--- TASK INSTRUCTIONS ---
Take the lines below between the one holding "bm.to_mesh(mesh)" and the one holding "angles = [radians(94.5", inclusive, and copy them exactly. Add nothing.

--- Plain-text document sources ---
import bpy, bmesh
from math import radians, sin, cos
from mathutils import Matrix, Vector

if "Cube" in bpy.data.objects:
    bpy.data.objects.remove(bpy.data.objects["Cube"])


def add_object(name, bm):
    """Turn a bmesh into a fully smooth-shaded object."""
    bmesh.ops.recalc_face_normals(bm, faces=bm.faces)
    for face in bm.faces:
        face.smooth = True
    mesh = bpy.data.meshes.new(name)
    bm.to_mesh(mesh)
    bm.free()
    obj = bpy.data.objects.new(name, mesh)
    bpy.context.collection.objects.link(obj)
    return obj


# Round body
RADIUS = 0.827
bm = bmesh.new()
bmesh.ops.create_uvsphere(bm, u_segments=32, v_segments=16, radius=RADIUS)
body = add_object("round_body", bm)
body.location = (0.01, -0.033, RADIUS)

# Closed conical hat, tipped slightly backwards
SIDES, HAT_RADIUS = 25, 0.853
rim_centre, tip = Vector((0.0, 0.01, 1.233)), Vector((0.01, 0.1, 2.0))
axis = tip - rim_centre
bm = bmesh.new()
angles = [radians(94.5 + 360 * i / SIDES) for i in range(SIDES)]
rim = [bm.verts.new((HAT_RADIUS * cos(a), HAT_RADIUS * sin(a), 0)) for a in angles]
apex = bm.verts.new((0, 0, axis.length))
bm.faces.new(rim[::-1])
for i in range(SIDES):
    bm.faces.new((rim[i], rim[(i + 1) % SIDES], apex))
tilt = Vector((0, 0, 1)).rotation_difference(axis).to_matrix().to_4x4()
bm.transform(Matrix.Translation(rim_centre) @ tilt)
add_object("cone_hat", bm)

--- RESULT ---
    bm.to_mesh(mesh)
    bm.free()
    obj = bpy.data.objects.new(name, mesh)
    bpy.context.collection.objects.link(obj)
    return obj


# Round body
RADIUS = 0.827
bm = bmesh.new()
bmesh.ops.create_uvsphere(bm, u_segments=32, v_segments=16, radius=RADIUS)
body = add_object("round_body", bm)
body.location = (0.01, -0.033, RADIUS)

# Closed conical hat, tipped slightly backwards
SIDES, HAT_RADIUS = 25, 0.853
rim_centre, tip = Vector((0.0, 0.01, 1.233)), Vector((0.01, 0.1, 2.0))
axis = tip - rim_centre
bm = bmesh.new()
angles = [radians(94.5 + 360 * i / SIDES) for i in range(SIDES)]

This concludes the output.